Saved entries
----
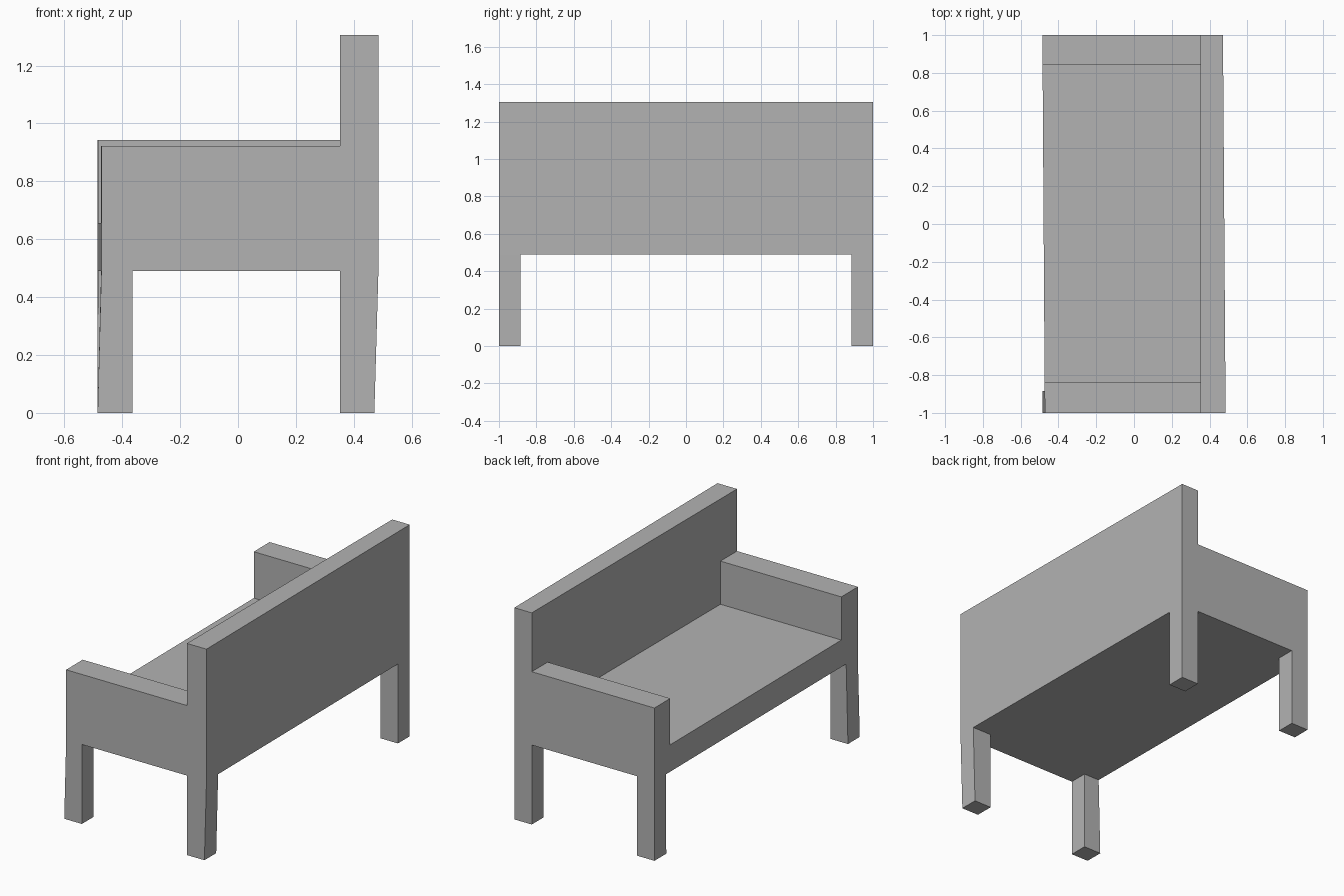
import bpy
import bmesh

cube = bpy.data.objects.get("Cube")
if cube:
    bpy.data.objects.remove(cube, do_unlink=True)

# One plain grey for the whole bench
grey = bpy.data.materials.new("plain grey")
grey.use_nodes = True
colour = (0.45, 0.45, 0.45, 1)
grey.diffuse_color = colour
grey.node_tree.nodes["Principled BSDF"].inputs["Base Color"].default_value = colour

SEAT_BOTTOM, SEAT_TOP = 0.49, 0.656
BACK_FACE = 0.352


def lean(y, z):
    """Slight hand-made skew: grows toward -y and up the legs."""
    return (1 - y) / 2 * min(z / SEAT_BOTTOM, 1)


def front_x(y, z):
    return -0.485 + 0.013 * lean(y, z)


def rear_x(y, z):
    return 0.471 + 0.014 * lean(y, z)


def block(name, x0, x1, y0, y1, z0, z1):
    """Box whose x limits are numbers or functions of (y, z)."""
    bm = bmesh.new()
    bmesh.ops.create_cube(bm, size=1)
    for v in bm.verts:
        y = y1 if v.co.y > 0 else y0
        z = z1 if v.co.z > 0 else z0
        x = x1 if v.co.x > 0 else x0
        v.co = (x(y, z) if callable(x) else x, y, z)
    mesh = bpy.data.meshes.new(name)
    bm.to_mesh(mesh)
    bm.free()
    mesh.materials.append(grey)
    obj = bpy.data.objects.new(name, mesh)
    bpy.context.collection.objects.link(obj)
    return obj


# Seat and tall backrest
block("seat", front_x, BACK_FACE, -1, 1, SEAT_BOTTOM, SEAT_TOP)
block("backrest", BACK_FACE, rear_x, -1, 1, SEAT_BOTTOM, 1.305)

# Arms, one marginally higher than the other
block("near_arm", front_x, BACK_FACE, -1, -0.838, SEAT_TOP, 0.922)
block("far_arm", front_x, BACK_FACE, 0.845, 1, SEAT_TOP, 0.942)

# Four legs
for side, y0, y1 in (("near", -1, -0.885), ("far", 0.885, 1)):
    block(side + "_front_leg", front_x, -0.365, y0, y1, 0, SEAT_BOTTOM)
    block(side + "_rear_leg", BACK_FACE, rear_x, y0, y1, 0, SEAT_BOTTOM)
----
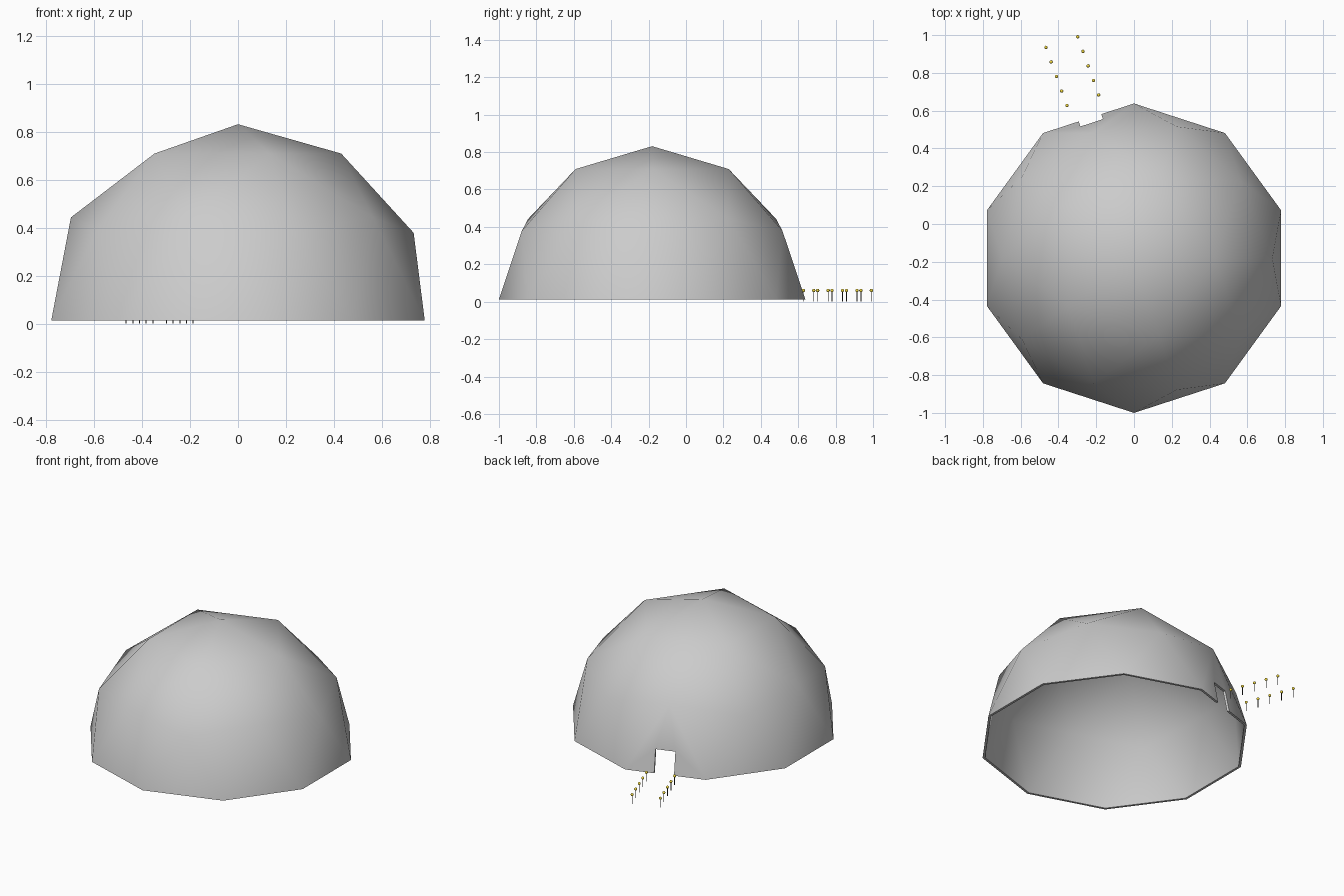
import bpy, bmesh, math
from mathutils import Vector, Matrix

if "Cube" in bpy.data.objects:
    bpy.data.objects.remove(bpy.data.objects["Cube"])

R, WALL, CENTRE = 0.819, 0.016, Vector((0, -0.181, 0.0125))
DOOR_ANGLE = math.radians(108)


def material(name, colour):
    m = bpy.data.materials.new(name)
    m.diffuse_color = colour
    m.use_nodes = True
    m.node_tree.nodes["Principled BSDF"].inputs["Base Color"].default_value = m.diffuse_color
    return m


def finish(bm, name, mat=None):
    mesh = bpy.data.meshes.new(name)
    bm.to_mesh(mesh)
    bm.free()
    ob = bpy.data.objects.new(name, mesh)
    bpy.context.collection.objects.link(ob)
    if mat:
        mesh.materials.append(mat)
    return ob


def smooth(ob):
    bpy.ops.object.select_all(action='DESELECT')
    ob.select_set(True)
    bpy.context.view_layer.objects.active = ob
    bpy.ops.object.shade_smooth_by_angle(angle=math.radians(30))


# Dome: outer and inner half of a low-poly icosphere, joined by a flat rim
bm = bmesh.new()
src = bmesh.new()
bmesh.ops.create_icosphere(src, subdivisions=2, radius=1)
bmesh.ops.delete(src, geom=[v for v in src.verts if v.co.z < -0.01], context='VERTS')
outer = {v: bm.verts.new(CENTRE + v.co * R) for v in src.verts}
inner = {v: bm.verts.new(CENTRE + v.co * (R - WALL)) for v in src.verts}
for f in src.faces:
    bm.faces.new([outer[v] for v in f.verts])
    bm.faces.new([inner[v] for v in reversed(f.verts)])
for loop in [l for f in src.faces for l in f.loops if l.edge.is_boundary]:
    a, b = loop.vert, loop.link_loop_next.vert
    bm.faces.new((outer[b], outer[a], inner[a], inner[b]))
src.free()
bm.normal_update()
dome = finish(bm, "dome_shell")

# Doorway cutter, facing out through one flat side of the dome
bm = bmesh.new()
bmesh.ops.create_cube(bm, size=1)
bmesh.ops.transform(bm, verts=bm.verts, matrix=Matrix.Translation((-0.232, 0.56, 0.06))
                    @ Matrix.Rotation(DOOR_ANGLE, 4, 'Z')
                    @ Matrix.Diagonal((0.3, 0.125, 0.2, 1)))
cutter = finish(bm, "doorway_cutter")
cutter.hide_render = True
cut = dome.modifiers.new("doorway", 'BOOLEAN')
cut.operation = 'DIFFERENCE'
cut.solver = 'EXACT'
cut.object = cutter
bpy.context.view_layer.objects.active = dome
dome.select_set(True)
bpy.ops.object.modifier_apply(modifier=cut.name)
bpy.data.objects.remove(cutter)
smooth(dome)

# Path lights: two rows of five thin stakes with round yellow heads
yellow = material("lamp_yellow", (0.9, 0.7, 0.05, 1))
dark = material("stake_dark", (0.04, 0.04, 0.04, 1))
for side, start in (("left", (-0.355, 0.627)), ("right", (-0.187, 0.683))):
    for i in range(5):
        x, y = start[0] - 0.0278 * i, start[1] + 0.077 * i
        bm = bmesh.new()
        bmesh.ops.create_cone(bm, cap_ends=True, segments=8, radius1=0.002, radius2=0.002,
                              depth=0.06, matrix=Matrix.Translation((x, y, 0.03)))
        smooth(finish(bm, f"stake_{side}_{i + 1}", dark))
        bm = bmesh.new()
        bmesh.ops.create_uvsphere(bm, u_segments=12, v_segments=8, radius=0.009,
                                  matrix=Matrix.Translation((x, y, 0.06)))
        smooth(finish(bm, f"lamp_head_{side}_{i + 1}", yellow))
----
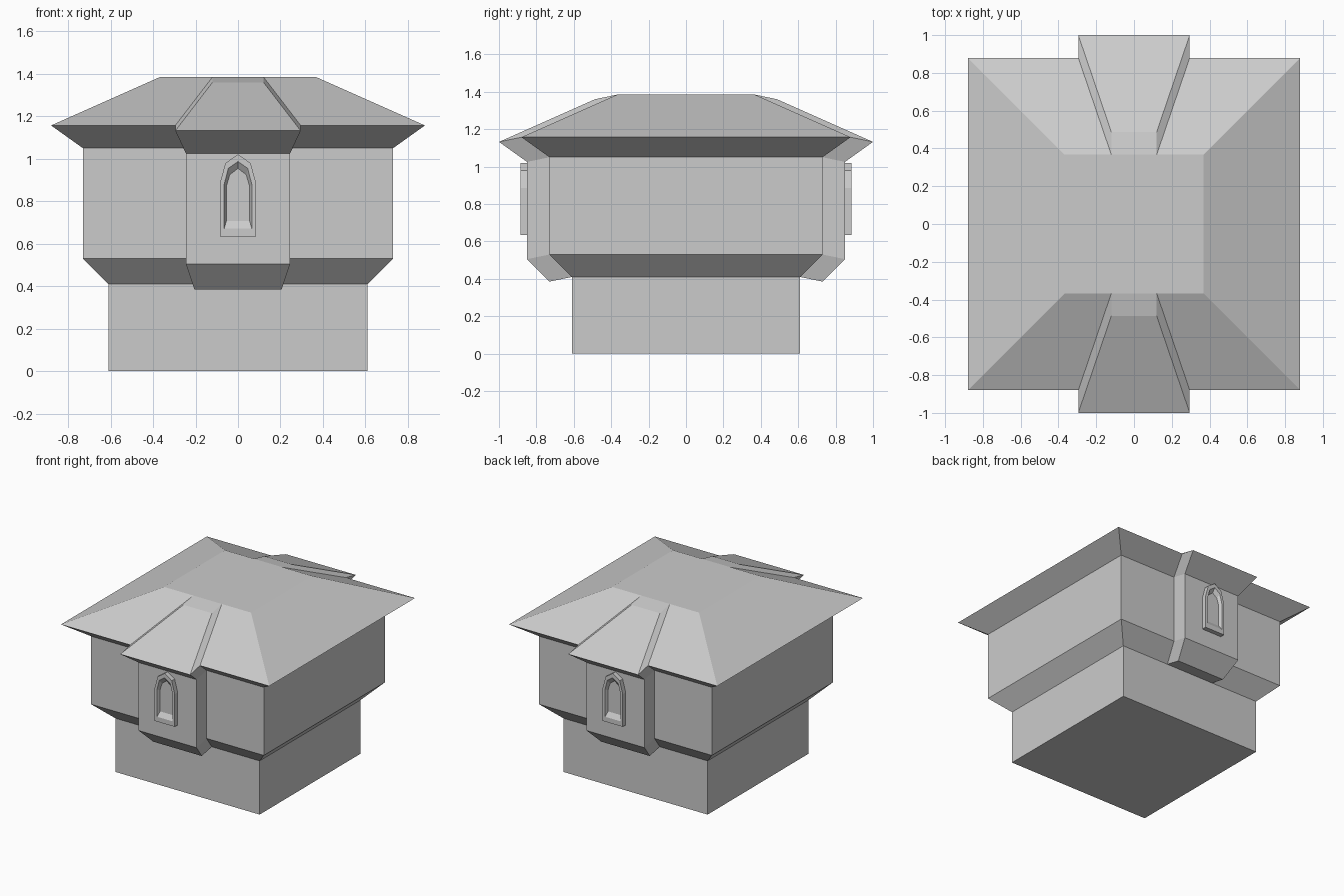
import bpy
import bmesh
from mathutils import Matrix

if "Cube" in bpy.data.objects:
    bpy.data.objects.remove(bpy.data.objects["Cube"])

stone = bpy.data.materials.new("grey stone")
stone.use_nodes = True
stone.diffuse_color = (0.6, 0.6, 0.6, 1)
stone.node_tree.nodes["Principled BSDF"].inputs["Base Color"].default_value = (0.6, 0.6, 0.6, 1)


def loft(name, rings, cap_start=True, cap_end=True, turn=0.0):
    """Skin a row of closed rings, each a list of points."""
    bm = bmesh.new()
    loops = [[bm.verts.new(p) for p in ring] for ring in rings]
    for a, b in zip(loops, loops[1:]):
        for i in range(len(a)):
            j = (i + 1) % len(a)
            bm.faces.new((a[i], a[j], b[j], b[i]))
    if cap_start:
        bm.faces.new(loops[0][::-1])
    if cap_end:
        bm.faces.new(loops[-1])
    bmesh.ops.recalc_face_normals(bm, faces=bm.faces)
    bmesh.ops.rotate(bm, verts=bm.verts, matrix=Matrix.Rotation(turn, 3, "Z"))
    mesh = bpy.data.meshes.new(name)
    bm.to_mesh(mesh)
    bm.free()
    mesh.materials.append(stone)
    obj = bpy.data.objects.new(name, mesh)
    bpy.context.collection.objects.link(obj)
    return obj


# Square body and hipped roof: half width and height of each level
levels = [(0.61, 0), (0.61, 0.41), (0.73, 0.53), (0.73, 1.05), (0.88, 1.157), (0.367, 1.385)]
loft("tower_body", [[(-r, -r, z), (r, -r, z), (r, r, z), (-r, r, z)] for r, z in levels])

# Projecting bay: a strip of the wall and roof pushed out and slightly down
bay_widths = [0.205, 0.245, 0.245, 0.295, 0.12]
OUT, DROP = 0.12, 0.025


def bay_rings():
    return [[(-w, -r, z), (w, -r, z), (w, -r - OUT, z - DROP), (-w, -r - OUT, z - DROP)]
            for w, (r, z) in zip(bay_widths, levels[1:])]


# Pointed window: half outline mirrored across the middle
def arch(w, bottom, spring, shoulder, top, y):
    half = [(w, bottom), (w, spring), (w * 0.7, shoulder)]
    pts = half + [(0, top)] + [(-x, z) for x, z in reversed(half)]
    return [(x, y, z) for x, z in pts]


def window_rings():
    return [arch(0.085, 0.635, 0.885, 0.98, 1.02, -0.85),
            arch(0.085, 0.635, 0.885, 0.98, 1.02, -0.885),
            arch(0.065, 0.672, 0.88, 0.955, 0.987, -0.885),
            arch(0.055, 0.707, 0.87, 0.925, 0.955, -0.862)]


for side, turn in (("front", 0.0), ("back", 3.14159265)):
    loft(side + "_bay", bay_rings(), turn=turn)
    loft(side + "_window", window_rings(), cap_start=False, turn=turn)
----
**EXERCISE DESCRIPTION**:
In the data above, which lines lie between the line with "return (1 - y)" and the line with "rear_x, y0, y1, 0, SEAT_BOTTOM)", inclusive? Print those lines exactly and nothing else.

**TASK OUTPUT**:
    return (1 - y) / 2 * min(z / SEAT_BOTTOM, 1)


def front_x(y, z):
    return -0.485 + 0.013 * lean(y, z)


def rear_x(y, z):
    return 0.471 + 0.014 * lean(y, z)


def block(name, x0, x1, y0, y1, z0, z1):
    """Box whose x limits are numbers or functions of (y, z)."""
    bm = bmesh.new()
    bmesh.ops.create_cube(bm, size=1)
    for v in bm.verts:
        y = y1 if v.co.y > 0 else y0
        z = z1 if v.co.z > 0 else z0
        x = x1 if v.co.x > 0 else x0
        v.co = (x(y, z) if callable(x) else x, y, z)
    mesh = bpy.data.meshes.new(name)
    bm.to_mesh(mesh)
    bm.free()
    mesh.materials.append(grey)
    obj = bpy.data.objects.new(name, mesh)
    bpy.context.collection.objects.link(obj)
    return obj


# Seat and tall backrest
block("seat", front_x, BACK_FACE, -1, 1, SEAT_BOTTOM, SEAT_TOP)
block("backrest", BACK_FACE, rear_x, -1, 1, SEAT_BOTTOM, 1.305)

# Arms, one marginally higher than the other
block("near_arm", front_x, BACK_FACE, -1, -0.838, SEAT_TOP, 0.922)
block("far_arm", front_x, BACK_FACE, 0.845, 1, SEAT_TOP, 0.942)

# Four legs
for side, y0, y1 in (("near", -1, -0.885), ("far", 0.885, 1)):
    block(side + "_front_leg", front_x, -0.365, y0, y1, 0, SEAT_BOTTOM)
    block(side + "_rear_leg", BACK_FACE, rear_x, y0, y1, 0, SEAT_BOTTOM)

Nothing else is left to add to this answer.